How reverse mentoring works

Pairing senior executives with junior colleagues can have benefits beyond sharpening skills and expanding knowledge.
How reverse mentoring works

Reverse mentoring can help finance departments modernise with new technologies like robotic process automation (RPA) and even improve diversity and inclusion, say finance leaders and experts knowledgeable about the practice.

Reverse mentoring involves pairing senior executives as mentees to high-performing junior colleagues as mentors. Each person then trades skills, behaviours, and management insights.

While traditional mentoring has been around longer, reverse mentoring is arguably only 20 years old. It was notably popularised by General Electric CEO and Chairman Jack Welch, who in his inimitable style described it as “tipping the organisation upside down”.

Welch reportedly established GE’s mentoring scheme in the 1990s to share knowledge about the internet across generations. More recently, companies such as Cisco, Target, and BNP Paribas Personal Finance have begun running reverse mentoring programmes.

Today’s finance leaders are faced with an overwhelming volume of tools claiming to deliver innovations in areas such as process automation, business intelligence, and payments processing. Digital natives can help executives sift through options, to implement changes with real results.

This was the experience of Kunwar Chadha, FCMA, CGMA, the CFO of ChannelSight, an Ireland-based e-commerce technology company.

“At my current role at ChannelSight, we recently developed robotic process automation that saved us five days of accounting grunt work per month,” Chadha said. “The idea for this came from a younger acquaintance. Although this wasn’t a formal reverse mentoring scenario, I can certainly see the benefit of setting up structured processes for this in organisations.”

At Unilever France, reverse mentoring has been used to improve agile thinking at the board level, said Erdinc Ucan, ACMA, CGMA, the company’s former finance vice-president in the country.

“The change is so fast in every single area so that external awareness has never been so vital for any organisation,” said Ucan. “Topics such as digital technology, social media, changing trends, emerging businesses, and risks remain more on the radar of younger people, who with reverse mentoring can update senior teams and trigger and lead internal change programmes.”

Reverse mentoring may be one method of retaining Millennial staff.
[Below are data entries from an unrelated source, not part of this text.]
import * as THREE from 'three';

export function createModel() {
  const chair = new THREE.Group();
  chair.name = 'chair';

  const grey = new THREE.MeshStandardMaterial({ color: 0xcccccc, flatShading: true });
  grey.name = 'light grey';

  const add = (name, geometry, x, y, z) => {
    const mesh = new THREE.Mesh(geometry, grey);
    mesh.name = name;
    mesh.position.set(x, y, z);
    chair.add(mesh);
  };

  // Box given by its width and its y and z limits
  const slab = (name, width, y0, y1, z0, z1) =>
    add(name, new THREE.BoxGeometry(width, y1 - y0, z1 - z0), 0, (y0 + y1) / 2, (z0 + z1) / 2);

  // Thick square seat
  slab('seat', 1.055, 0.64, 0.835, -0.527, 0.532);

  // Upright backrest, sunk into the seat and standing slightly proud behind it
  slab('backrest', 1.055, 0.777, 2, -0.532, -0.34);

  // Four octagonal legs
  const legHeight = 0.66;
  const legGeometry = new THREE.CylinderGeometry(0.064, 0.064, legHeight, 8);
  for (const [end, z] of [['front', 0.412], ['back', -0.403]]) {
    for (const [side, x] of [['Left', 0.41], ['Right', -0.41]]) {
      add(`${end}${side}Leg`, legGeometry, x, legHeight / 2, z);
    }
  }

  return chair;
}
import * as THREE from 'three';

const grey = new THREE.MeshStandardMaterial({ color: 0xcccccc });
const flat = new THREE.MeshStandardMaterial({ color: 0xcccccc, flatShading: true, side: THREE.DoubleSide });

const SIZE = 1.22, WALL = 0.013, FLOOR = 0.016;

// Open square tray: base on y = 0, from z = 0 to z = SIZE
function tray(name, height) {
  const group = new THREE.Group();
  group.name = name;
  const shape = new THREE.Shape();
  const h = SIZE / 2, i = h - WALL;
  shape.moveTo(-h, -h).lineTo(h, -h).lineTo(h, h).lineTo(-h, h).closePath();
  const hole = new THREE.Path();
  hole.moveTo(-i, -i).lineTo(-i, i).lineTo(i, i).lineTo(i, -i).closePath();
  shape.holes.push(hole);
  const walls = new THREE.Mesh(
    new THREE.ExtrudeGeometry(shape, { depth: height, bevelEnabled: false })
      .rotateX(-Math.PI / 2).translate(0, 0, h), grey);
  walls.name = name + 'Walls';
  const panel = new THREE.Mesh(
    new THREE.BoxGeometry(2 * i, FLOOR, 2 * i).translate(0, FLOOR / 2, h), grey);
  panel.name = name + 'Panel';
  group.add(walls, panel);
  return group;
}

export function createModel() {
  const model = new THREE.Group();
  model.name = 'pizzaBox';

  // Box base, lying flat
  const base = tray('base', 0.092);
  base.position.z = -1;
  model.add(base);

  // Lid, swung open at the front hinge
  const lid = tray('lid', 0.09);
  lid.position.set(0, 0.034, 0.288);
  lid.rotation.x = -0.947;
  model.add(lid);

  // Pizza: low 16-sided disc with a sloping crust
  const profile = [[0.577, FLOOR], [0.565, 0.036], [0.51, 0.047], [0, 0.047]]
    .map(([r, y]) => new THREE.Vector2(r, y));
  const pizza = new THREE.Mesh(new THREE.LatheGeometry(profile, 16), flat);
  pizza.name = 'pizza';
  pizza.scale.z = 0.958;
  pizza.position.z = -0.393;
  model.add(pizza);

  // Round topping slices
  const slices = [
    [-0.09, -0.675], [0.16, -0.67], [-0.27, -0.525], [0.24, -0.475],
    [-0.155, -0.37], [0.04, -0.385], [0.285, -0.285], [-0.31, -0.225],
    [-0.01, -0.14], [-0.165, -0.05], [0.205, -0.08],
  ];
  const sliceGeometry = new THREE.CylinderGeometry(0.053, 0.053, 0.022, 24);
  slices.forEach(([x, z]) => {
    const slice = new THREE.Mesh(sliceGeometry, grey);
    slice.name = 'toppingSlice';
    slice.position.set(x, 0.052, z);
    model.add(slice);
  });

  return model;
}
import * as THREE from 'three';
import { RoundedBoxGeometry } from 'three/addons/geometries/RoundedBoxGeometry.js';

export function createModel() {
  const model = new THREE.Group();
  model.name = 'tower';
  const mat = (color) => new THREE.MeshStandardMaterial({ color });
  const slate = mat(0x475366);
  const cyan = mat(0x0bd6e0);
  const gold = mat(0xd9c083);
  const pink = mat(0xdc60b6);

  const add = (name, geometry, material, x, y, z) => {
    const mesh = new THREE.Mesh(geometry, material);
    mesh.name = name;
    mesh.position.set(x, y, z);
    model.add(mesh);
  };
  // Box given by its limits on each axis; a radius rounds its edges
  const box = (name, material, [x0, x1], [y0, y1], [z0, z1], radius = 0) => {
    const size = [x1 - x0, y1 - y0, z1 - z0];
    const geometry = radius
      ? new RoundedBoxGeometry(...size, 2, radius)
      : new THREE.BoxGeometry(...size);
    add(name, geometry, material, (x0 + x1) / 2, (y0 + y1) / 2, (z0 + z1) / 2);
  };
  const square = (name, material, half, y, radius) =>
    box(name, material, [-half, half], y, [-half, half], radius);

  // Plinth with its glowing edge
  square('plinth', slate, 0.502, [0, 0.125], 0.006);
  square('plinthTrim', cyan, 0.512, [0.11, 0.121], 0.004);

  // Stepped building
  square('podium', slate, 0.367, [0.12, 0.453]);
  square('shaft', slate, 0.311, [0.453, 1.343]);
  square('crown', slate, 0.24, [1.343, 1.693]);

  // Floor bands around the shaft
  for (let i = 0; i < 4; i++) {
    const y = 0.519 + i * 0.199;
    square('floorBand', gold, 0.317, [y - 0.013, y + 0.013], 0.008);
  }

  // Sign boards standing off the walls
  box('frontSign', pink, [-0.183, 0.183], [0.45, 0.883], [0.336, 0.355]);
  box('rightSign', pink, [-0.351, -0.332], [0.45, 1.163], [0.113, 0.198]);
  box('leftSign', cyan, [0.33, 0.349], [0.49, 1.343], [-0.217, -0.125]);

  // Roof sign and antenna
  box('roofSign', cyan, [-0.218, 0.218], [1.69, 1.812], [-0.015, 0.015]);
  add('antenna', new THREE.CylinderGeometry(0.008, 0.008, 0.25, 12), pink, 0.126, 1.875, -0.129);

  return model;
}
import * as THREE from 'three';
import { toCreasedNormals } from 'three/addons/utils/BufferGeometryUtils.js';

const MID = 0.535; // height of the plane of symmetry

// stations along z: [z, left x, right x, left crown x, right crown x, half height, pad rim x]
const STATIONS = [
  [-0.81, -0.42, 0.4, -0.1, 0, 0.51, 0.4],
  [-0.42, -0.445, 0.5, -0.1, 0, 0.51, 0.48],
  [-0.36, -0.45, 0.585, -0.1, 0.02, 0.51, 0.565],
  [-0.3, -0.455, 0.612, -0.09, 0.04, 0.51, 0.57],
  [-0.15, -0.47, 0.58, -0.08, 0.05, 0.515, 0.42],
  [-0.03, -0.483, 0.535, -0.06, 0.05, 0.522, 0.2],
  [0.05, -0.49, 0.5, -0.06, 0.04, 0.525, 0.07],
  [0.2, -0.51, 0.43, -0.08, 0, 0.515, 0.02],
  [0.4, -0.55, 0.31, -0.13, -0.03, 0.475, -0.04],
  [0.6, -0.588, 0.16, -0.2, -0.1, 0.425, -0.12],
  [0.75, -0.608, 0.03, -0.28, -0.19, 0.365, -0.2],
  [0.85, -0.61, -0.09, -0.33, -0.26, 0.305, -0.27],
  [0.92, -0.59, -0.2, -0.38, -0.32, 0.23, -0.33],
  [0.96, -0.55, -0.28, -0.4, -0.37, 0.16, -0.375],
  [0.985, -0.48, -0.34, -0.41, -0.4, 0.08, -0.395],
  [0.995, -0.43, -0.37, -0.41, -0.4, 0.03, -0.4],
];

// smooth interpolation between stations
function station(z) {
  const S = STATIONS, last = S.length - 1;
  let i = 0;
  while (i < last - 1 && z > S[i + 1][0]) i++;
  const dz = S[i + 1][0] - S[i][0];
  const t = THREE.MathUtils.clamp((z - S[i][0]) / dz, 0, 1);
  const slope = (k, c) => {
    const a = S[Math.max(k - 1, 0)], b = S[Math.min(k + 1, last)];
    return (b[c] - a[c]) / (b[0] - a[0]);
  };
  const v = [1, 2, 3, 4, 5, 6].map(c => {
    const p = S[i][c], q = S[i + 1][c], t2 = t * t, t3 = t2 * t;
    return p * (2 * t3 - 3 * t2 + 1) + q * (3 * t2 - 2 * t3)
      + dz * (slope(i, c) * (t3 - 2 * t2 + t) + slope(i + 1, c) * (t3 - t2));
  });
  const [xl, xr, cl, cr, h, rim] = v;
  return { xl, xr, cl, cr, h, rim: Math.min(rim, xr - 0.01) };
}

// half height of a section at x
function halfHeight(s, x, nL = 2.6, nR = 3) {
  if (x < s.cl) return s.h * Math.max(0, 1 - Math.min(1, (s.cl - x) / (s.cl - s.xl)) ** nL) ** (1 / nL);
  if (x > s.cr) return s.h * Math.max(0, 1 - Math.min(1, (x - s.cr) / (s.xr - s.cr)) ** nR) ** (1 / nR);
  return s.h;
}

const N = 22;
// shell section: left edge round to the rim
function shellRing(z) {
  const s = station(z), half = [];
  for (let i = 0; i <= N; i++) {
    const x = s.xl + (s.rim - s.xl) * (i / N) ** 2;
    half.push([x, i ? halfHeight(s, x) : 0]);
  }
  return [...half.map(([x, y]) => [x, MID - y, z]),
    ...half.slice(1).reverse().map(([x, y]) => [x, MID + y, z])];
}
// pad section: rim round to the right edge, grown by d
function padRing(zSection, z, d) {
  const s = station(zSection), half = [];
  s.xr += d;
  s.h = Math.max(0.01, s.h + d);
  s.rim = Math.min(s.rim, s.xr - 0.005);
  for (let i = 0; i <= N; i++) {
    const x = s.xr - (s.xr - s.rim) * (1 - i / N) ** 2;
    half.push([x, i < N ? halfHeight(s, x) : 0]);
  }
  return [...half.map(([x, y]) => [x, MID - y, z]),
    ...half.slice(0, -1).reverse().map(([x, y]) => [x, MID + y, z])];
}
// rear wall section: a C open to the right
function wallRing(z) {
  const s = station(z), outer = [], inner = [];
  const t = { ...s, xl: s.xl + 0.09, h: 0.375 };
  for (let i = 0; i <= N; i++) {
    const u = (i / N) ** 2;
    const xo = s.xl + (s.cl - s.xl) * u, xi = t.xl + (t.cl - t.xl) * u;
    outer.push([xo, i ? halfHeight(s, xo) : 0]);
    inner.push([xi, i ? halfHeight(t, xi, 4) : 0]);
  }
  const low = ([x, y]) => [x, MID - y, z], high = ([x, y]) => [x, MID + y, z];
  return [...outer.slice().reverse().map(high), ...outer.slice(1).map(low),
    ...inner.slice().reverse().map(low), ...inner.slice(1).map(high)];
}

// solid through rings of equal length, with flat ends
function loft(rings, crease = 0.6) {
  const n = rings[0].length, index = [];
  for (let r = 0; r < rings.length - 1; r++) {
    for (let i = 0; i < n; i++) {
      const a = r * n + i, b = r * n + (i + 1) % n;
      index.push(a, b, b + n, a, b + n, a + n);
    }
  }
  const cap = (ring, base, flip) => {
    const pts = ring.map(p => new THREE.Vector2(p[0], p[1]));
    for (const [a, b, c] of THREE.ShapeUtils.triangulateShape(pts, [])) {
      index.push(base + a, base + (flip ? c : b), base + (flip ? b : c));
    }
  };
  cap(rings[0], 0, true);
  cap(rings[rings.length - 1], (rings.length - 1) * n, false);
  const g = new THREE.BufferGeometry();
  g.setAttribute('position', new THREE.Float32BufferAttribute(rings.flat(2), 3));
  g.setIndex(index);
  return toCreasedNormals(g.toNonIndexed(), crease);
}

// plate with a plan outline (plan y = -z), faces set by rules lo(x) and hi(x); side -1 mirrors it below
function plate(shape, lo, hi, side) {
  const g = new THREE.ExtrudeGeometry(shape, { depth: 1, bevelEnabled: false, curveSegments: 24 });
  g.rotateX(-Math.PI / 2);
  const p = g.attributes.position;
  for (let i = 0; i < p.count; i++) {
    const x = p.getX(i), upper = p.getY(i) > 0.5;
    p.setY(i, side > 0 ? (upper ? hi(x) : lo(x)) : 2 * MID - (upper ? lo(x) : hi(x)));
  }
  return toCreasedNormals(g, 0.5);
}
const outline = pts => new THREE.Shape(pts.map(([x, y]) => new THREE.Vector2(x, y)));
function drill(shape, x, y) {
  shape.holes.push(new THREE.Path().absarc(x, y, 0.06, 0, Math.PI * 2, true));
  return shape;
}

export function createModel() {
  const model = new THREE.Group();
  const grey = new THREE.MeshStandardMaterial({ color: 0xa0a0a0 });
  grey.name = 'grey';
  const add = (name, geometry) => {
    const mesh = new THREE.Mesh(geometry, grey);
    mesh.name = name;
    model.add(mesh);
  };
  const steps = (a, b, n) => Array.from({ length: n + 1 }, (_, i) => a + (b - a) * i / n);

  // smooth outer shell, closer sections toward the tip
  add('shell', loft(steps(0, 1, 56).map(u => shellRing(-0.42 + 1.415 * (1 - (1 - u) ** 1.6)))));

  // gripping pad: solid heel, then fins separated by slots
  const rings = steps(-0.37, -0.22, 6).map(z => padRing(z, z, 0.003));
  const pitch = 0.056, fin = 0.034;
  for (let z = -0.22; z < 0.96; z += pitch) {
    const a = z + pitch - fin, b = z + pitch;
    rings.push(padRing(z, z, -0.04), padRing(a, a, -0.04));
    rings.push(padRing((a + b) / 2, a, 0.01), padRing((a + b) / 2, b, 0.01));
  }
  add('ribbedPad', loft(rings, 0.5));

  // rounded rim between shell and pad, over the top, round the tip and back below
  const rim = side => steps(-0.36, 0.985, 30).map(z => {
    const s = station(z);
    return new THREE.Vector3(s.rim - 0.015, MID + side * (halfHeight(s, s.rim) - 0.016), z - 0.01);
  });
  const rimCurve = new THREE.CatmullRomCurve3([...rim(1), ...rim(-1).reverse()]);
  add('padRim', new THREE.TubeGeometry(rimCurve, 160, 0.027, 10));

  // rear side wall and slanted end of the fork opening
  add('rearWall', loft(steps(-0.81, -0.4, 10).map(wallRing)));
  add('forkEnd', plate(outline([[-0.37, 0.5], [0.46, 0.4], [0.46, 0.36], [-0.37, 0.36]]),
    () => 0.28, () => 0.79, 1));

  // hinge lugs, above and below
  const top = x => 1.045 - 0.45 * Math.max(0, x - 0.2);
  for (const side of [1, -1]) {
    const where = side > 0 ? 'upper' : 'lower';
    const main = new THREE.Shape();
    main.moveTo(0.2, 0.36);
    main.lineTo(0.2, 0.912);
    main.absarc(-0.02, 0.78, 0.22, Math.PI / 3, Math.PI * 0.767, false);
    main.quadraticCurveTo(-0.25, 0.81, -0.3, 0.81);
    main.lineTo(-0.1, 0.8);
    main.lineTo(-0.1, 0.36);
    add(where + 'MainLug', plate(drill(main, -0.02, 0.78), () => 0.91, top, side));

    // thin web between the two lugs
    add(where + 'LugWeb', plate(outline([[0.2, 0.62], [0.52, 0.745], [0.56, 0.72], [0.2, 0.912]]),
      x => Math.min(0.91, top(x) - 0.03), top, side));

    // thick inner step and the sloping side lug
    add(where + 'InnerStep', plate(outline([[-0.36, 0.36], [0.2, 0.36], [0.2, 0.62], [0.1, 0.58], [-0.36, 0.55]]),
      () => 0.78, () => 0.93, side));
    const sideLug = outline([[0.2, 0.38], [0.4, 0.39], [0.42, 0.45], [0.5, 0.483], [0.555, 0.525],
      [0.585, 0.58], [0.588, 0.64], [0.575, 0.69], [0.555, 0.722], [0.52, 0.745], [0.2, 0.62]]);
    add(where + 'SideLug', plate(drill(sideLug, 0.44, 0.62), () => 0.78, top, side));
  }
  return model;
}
Almost half of this generation plan to spend less than two years in their current job, according to the Deloitte Global Millennial Survey 2019. When asked why they plan to leave, Millennial employees list lack of professional development and advancement high on their list of reasons.

While lessening staff attrition and improving technological savvy has led many companies to first consider reverse mentoring, others are looking at it to help improve wider organisational and cultural issues. The UK’s Foreign Office, for example, has created a reverse mentoring programme for ethnic minorities, with the goal to address unrepresentative rates of career progression and create a more diverse diplomatic service.

3 tips to get reverse mentoring right

But programmes are unlikely to deliver the right results if participants are prepared poorly, mismatched, or working on behaviours that are not linked to clear company strategy. Getting it wrong can waste resources, time, and funds.

Leadership experts and consultants suggest a range of ways to ensure reverse mentoring programmes work for everyone involved.

Bring different professionals together. Ideally, reverse mentors should be high-potential individuals whose gender, age, sexual orientation, or ethnicity is different to their mentee. That is the advice of Ian Dodds, a UK-based consultant in leadership, diversity, and inclusion.

Dodds said reverse mentors need to be trained to give their senior mentee the feedback they have asked for and to explain how their role-modelling behaviours are working to drive their strategy.

“[Reverse mentors] also make suggestions, using their observations of the person in real business situations, about what their mentee needs to do more of, and less of, to be a more effective role model,” Dodds said.

Train both people beforehand. Jennifer Jordan, a professor in leadership and organisational behaviour at IMD Business School in Switzerland, has researched reverse mentoring with her IMD colleague, Michael Sorrell. Jordan said training mentors is crucial to reverse mentoring’s prospects for success.

Reverse mentors will likely need guidance on practicalities like how to structure sessions with senior leaders, how to keep confidentiality, and how to effectively share best practice. “We found that companies that accompanied the [reverse mentoring] programme with training had a higher chance of programme success,” Jordan said.

Put the emphasis on learning. For Julie Nyanjom, a lecturer in the School of Business and Law at Edith Cowan University in Australia, greater adoption of reverse mentoring is a reflection of how learning is changing.

“Traditional mentoring — the expectation that mentors should be older and mentees younger — is no longer tenable,” Nyanjom said. “Lifelong learning means people will be learning new things all through their lives, regardless of their chronological age or status within the organisation. Just like other spheres of life, mentoring practice should be inclusive.”

Unilever’s Ucan agrees. “Each organisation needs a culture of learning from each other,” he said.

Luke O'Neill is a freelance writer based in Australia. To comment on this article or to suggest an idea for another article, contact Sabine Vollmer, an FM magazine senior editor, at